■ THE TASK ■
Whenever a line in the material below includes "name", copy that line.

■ INFORMATION SHOWN ■
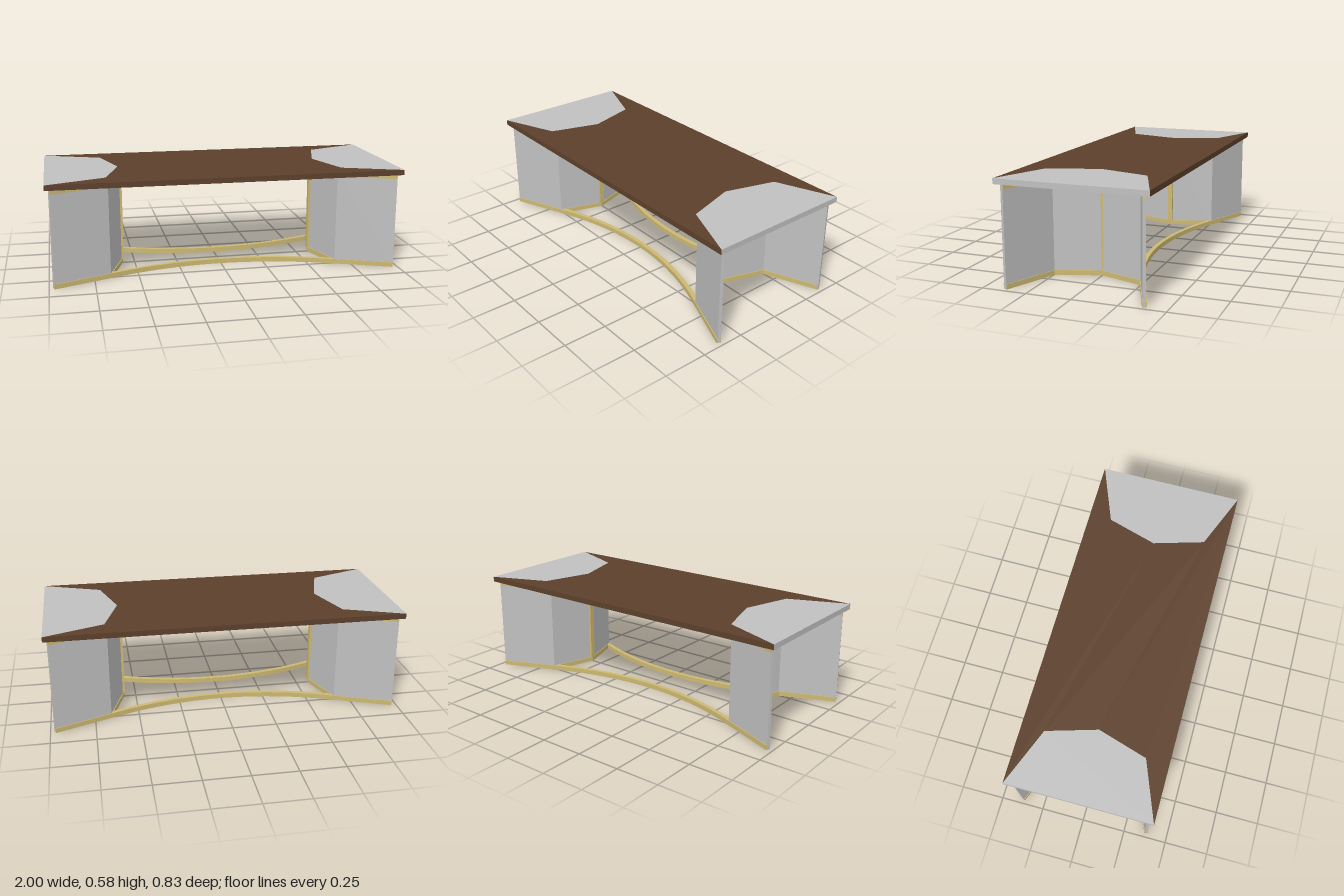
import * as THREE from 'three';

const HEIGHT = 0.553, TOP = 0.583, RAIL = 0.027;

// Extrude a plan outline of [x, z] points between two heights
function slab(name, points, y0, y1, material) {
  const shape = new THREE.Shape(points.map(([x, z]) => new THREE.Vector2(x, -z)));
  const geometry = new THREE.ExtrudeGeometry(shape, { depth: y1 - y0, bevelEnabled: false });
  geometry.rotateX(-Math.PI / 2).translate(0, y0, 0);
  const mesh = new THREE.Mesh(geometry, material);
  mesh.name = name;
  return mesh;
}

// Mitred outline of constant thickness around a plan path
function ribbon(path, thickness) {
  const pts = path.map(([x, z]) => new THREE.Vector2(x, z));
  const normal = (a, b) => {
    const d = b.clone().sub(a).normalize();
    return new THREE.Vector2(-d.y, d.x);
  };
  const left = [], right = [];
  pts.forEach((p, i) => {
    const before = normal(pts[Math.max(i - 1, 0)], pts[Math.max(i, 1)]);
    const last = pts.length - 1;
    const after = normal(pts[Math.min(i, last - 1)], pts[Math.min(i + 1, last)]);
    const mitre = before.clone().add(after).normalize();
    mitre.multiplyScalar(thickness / 2 / mitre.dot(after));
    left.push([p.x + mitre.x, p.y + mitre.y]);
    right.unshift([p.x - mitre.x, p.y - mitre.y]);
  });
  return [...left, ...right];
}

export function createModel() {
  const brown = new THREE.MeshStandardMaterial({ color: 0x5c402b });
  brown.name = 'dark wood';
  const grey = new THREE.MeshStandardMaterial({ color: 0xc0c0c0 });
  grey.name = 'light grey';
  const gold = new THREE.MeshStandardMaterial({ color: 0xcdb972 });
  gold.name = 'brass';

  const model = new THREE.Group();
  model.name = 'coffeeTable';

  // Table top: wooden centre with a grey inlay at each end
  const inlay = [[1, 0.415], [0.67, 0.285], [0.585, 0], [0.67, -0.285], [1, -0.415]];
  const mirrored = inlay.map(([x, z]) => [-x, z]).reverse();
  model.add(slab('tableTop', [...inlay, ...mirrored], HEIGHT, TOP, brown));

  const railLevels = [['bottom', 0], ['top', HEIGHT - RAIL]];
  for (const s of [-1, 1]) {
    const side = s > 0 ? 'left' : 'right';
    model.add(slab(side + 'TopInlay', inlay.map(([x, z]) => [s * x, z]), HEIGHT, TOP, grey));

    // Folded leg panel, its post and the rails along its fold
    const fold = [[s * 0.665, 0.255], [s * 0.582, 0], [s * 0.665, -0.255]];
    const panel = [[s * 0.976, 0.38], ...fold, [s * 0.976, -0.38]];
    model.add(slab(side + 'LegPanel', ribbon(panel, 0.017), 0.002, HEIGHT - 0.001, grey));

    const post = new THREE.Mesh(new THREE.BoxGeometry(0.028, HEIGHT - 2 * RAIL, 0.03), gold);
    post.position.set(s * 0.579, HEIGHT / 2, 0);
    post.name = side + 'Post';
    model.add(post);

    for (const [level, y] of railLevels)
      model.add(slab(side + level + 'LegRail', ribbon(fold, 0.026), y, y + RAIL, gold));
  }

  // Long rails: straight under the wings, bowed inward between the legs
  for (const s of [-1, 1]) {
    const bow = new THREE.QuadraticBezierCurve(
      new THREE.Vector2(-0.665, s * 0.255),
      new THREE.Vector2(0, s * -0.025),
      new THREE.Vector2(0.665, s * 0.255)
    ).getPoints(24).map((p) => [p.x, p.y]);
    const path = [[-0.974, s * 0.38], ...bow, [0.974, s * 0.38]];
    for (const [level, y] of railLevels)
      model.add(slab((s > 0 ? 'front' : 'back') + level + 'Rail', ribbon(path, 0.025), y, y + RAIL, gold));
  }
  return model;
}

■ RESPONSE BOX ■
function slab(name, points, y0, y1, material) {
  mesh.name = name;
  brown.name = 'dark wood';
  grey.name = 'light grey';
  gold.name = 'brass';
  model.name = 'coffeeTable';
    post.name = side + 'Post';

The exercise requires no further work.